Information provided START

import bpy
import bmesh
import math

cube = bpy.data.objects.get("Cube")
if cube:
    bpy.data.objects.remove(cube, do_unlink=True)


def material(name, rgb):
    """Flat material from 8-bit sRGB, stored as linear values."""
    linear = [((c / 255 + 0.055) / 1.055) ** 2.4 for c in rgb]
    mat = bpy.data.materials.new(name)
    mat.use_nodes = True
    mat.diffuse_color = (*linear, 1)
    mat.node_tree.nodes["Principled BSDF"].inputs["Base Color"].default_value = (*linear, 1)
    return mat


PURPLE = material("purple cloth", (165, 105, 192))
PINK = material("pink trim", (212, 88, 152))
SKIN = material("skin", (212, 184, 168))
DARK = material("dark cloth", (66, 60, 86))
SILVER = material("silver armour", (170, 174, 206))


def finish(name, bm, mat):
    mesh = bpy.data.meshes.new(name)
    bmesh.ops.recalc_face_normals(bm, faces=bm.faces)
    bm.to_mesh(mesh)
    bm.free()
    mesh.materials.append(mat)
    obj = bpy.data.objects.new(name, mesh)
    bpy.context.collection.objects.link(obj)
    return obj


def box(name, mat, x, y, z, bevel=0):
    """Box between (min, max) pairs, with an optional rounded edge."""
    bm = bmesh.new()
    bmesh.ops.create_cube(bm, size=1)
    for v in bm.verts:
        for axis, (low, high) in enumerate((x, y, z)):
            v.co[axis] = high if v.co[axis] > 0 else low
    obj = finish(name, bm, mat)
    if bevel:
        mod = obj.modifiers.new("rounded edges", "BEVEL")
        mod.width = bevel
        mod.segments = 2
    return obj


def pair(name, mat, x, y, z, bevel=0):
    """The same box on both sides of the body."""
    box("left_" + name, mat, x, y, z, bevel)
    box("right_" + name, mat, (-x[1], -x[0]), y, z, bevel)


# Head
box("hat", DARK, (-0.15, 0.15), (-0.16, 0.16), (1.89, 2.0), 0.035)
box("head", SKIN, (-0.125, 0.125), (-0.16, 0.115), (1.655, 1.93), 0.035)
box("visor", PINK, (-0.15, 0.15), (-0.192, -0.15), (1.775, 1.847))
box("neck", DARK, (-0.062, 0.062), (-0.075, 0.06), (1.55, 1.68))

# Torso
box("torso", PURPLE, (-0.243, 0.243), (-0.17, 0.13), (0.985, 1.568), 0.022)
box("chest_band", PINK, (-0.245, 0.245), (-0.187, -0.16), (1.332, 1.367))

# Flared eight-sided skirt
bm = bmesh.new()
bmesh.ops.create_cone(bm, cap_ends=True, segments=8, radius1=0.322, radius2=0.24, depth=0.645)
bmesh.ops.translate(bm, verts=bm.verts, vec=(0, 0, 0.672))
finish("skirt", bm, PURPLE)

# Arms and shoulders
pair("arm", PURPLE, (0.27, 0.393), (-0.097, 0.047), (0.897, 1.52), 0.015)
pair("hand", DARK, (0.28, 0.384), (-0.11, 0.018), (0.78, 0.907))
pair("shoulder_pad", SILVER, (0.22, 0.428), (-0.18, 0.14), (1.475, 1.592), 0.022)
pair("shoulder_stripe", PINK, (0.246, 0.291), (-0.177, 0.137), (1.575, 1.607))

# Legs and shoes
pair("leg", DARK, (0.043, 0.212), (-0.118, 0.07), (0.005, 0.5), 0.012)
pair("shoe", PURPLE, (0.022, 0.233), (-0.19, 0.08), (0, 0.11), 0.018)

Information provided END

• **Brief**:
Character for character, output the whole material above.

• **Response box**:
import bpy
import bmesh
import math

cube = bpy.data.objects.get("Cube")
if cube:
    bpy.data.objects.remove(cube, do_unlink=True)


def material(name, rgb):
    """Flat material from 8-bit sRGB, stored as linear values."""
    linear = [((c / 255 + 0.055) / 1.055) ** 2.4 for c in rgb]
    mat = bpy.data.materials.new(name)
    mat.use_nodes = True
    mat.diffuse_color = (*linear, 1)
    mat.node_tree.nodes["Principled BSDF"].inputs["Base Color"].default_value = (*linear, 1)
    return mat


PURPLE = material("purple cloth", (165, 105, 192))
PINK = material("pink trim", (212, 88, 152))
SKIN = material("skin", (212, 184, 168))
DARK = material("dark cloth", (66, 60, 86))
SILVER = material("silver armour", (170, 174, 206))


def finish(name, bm, mat):
    mesh = bpy.data.meshes.new(name)
    bmesh.ops.recalc_face_normals(bm, faces=bm.faces)
    bm.to_mesh(mesh)
    bm.free()
    mesh.materials.append(mat)
    obj = bpy.data.objects.new(name, mesh)
    bpy.context.collection.objects.link(obj)
    return obj


def box(name, mat, x, y, z, bevel=0):
    """Box between (min, max) pairs, with an optional rounded edge."""
    bm = bmesh.new()
    bmesh.ops.create_cube(bm, size=1)
    for v in bm.verts:
        for axis, (low, high) in enumerate((x, y, z)):
            v.co[axis] = high if v.co[axis] > 0 else low
    obj = finish(name, bm, mat)
    if bevel:
        mod = obj.modifiers.new("rounded edges", "BEVEL")
        mod.width = bevel
        mod.segments = 2
    return obj


def pair(name, mat, x, y, z, bevel=0):
    """The same box on both sides of the body."""
    box("left_" + name, mat, x, y, z, bevel)
    box("right_" + name, mat, (-x[1], -x[0]), y, z, bevel)


# Head
box("hat", DARK, (-0.15, 0.15), (-0.16, 0.16), (1.89, 2.0), 0.035)
box("head", SKIN, (-0.125, 0.125), (-0.16, 0.115), (1.655, 1.93), 0.035)
box("visor", PINK, (-0.15, 0.15), (-0.192, -0.15), (1.775, 1.847))
box("neck", DARK, (-0.062, 0.062), (-0.075, 0.06), (1.55, 1.68))

# Torso
box("torso", PURPLE, (-0.243, 0.243), (-0.17, 0.13), (0.985, 1.568), 0.022)
box("chest_band", PINK, (-0.245, 0.245), (-0.187, -0.16), (1.332, 1.367))

# Flared eight-sided skirt
bm = bmesh.new()
bmesh.ops.create_cone(bm, cap_ends=True, segments=8, radius1=0.322, radius2=0.24, depth=0.645)
bmesh.ops.translate(bm, verts=bm.verts, vec=(0, 0, 0.672))
finish("skirt", bm, PURPLE)

# Arms and shoulders
pair("arm", PURPLE, (0.27, 0.393), (-0.097, 0.047), (0.897, 1.52), 0.015)
pair("hand", DARK, (0.28, 0.384), (-0.11, 0.018), (0.78, 0.907))
pair("shoulder_pad", SILVER, (0.22, 0.428), (-0.18, 0.14), (1.475, 1.592), 0.022)
pair("shoulder_stripe", PINK, (0.246, 0.291), (-0.177, 0.137), (1.575, 1.607))

# Legs and shoes
pair("leg", DARK, (0.043, 0.212), (-0.118, 0.07), (0.005, 0.5), 0.012)
pair("shoe", PURPLE, (0.022, 0.233), (-0.19, 0.08), (0, 0.11), 0.018)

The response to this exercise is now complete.